By submitting either: a copy of the record which is authenticated by a custodian of the records of a banking or financial institution in a signed affidavit under the procedures set forth in NRS 52.450 to 52.480, a written affidavit sufficient to establish: (1) The affiant as the custodian of the written records offered as evidence; (2) That the written records offered as evidence were made in the ordinary course of the issuer’s business; and (3) That the written records are true and correct copies of the records retained by the issuer.
AT THE HEARING, HOW CAN I PROVE THAT THE CHARGES WERE MADE BY ANOTHER PERSON?
You can prove liability of a person other than the cardholder for the amount of any debt owed to an issuer may be established by evidence indicating that the person caused the charge to be incurred on the credit card account.
HOW LONG MUST AN ISSUER OR A PURCHASER OF CREDIT CARD DEBT KEEP RECORDS OF THE CHARGES?

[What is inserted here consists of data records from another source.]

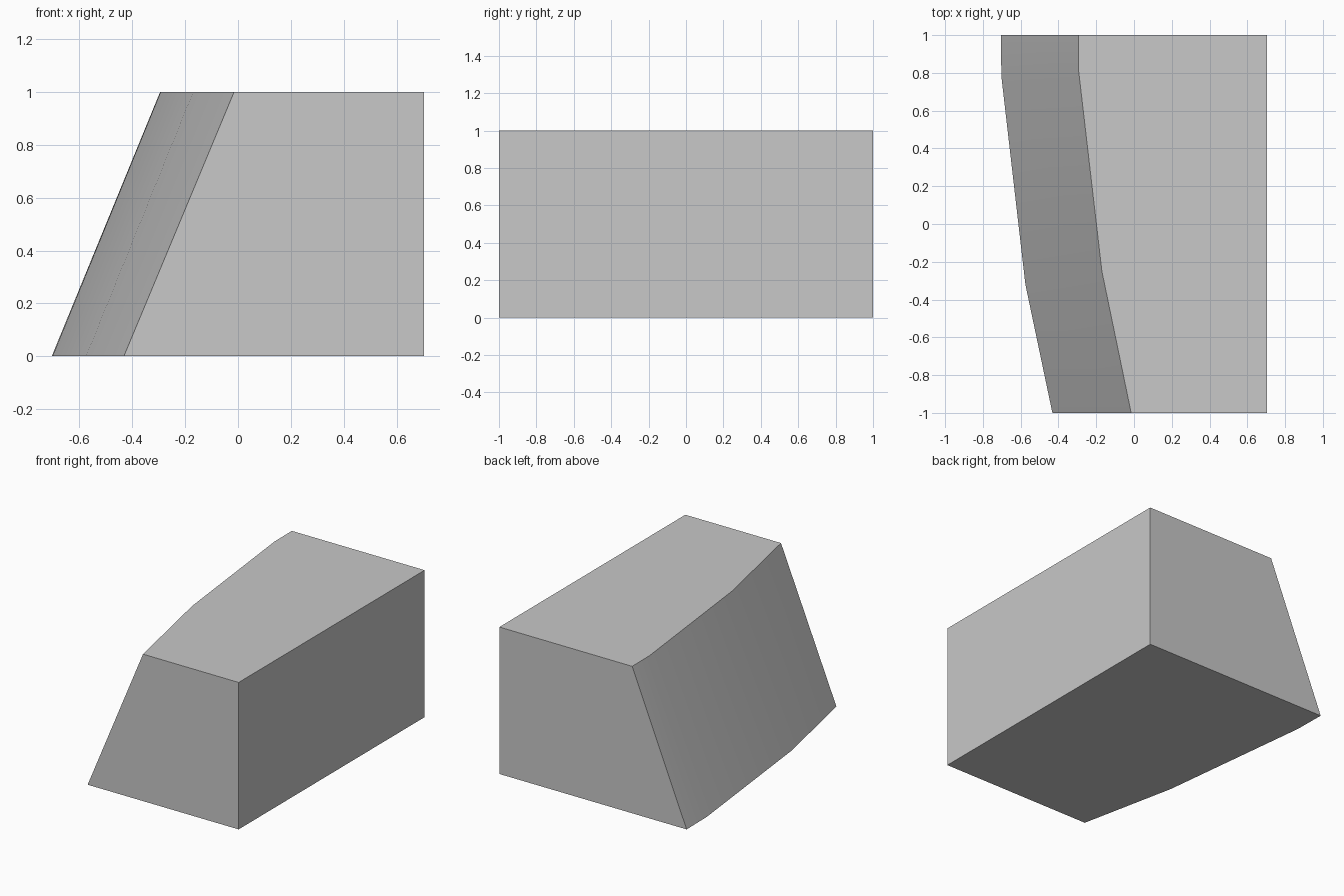
import bpy
import bmesh
import math

cube = bpy.data.objects.get("Cube")
if cube:
    bpy.data.objects.remove(cube, do_unlink=True)

# Plain grey surface
grey = bpy.data.materials.new("mid_grey")
grey.use_nodes = True
colour = (0.58, 0.58, 0.58, 1)
grey.diffuse_color = colour
grey.node_tree.nodes["Principled BSDF"].inputs["Base Color"].default_value = colour

# Plan outlines: straight long side, gently bowed sloping side
straight_side = [(0.705, -1), (0.705, 1)]
bowed_bottom = [(-0.705, 1), (-0.702, 0.78), (-0.575, -0.32), (-0.432, -1)]
bowed_top = [(-0.295, 1), (-0.293, 0.81), (-0.17, -0.25), (-0.015, -1)]

# Loft the bottom outline to the top outline
bm = bmesh.new()
bottom, top = [
    [bm.verts.new((x, y, z)) for x, y in straight_side + bow]
    for z, bow in ((0, bowed_bottom), (1, bowed_top))
]
bm.faces.new(bottom[::-1])
bm.faces.new(top)
count = len(bottom)
for i in range(count):
    j = (i + 1) % count
    bm.faces.new((bottom[i], bottom[j], top[j], top[i]))
bmesh.ops.recalc_face_normals(bm, faces=bm.faces)

mesh = bpy.data.meshes.new("sloped_block")
bm.to_mesh(mesh)
bm.free()
mesh.materials.append(grey)
block = bpy.data.objects.new("sloped_block", mesh)
bpy.context.collection.objects.link(block)

# Blend the bowed slope smoothly while keeping the block edges sharp
bpy.ops.object.select_all(action="DESELECT")
block.select_set(True)
bpy.context.view_layer.objects.active = block
bpy.ops.object.shade_smooth_by_angle(angle=math.radians(20))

For at least 24 months.
IF I DO NOT FILE AN ANSWER, WHAT HAPPENS?
The issuer of the card or purchaser of credit card debt may seek a default judgment against you.
WHAT MUST AN ISSUER OR A PURCHASER OF CREDIT CARD DEBT SHOW IN ORDER TO GET A DEFAULT JUDGMENT?
To get a default judgment against you:a purchaser of credit card debt must first show the court that the complaint contains the information described above name of the issuer; last four digits of the account number, etc.), both issuers and purchasers of credit card debt must submit the same authenticated records showing that you owe the money and how much which are described above.
WHAT IF THE PLAINTIFF GETS A DEFAULT JUDGMENT WITHOUT THE NECESSARY PROOF?
If you were never served with a summons and complaint you may discover that a default judgment was entered against you for the first time when your wages or bank accounts are garnished. To stop the garnishment and seek to have your day in court, you can file a Motion to Vacate. This form is availalbe at the Civil Law Self-Help Center website under Forms.
You can find one on this website under Motion to Vacate (never served) Read the instructions Part I and Part II carefully. Where the Motion asks you to state a defense, state: Defendant has the following meritorious defense(s):Plaintiff is a purchaser of credit card debt and the complaint fails to contain the below checked information required by NRS Chapter 97A as amended by AB 472 (effective 7-1-09) and/or Plaintiff failed to satisfy the standards of proof in subsections 1 and 2 of NRS 97A.160.
If you were served with a summons and complaint you may discover that a default judgment was entered against you for the first time when your wages or bank accounts are garnished. To stop the garnishment and seek to have your day in court, you can file a Motion to Vacate. You can find one on this website under Motion to Vacate (got served). Read the instructions Part I and Part II carefully. When filling out the motion insert languate such as: Plaintiff is a purchaser of credit card debt and the complaint fails to contain the below checked information required by NRS Chapter 97A as amended by AB 472 (effective 7-1-09) and/or Plaintiff failed to satisfy the standards of proof in subsections 1 and 2 of NRS 97A.160.
The following web sites may provide additional information or assistance regarding consumer law: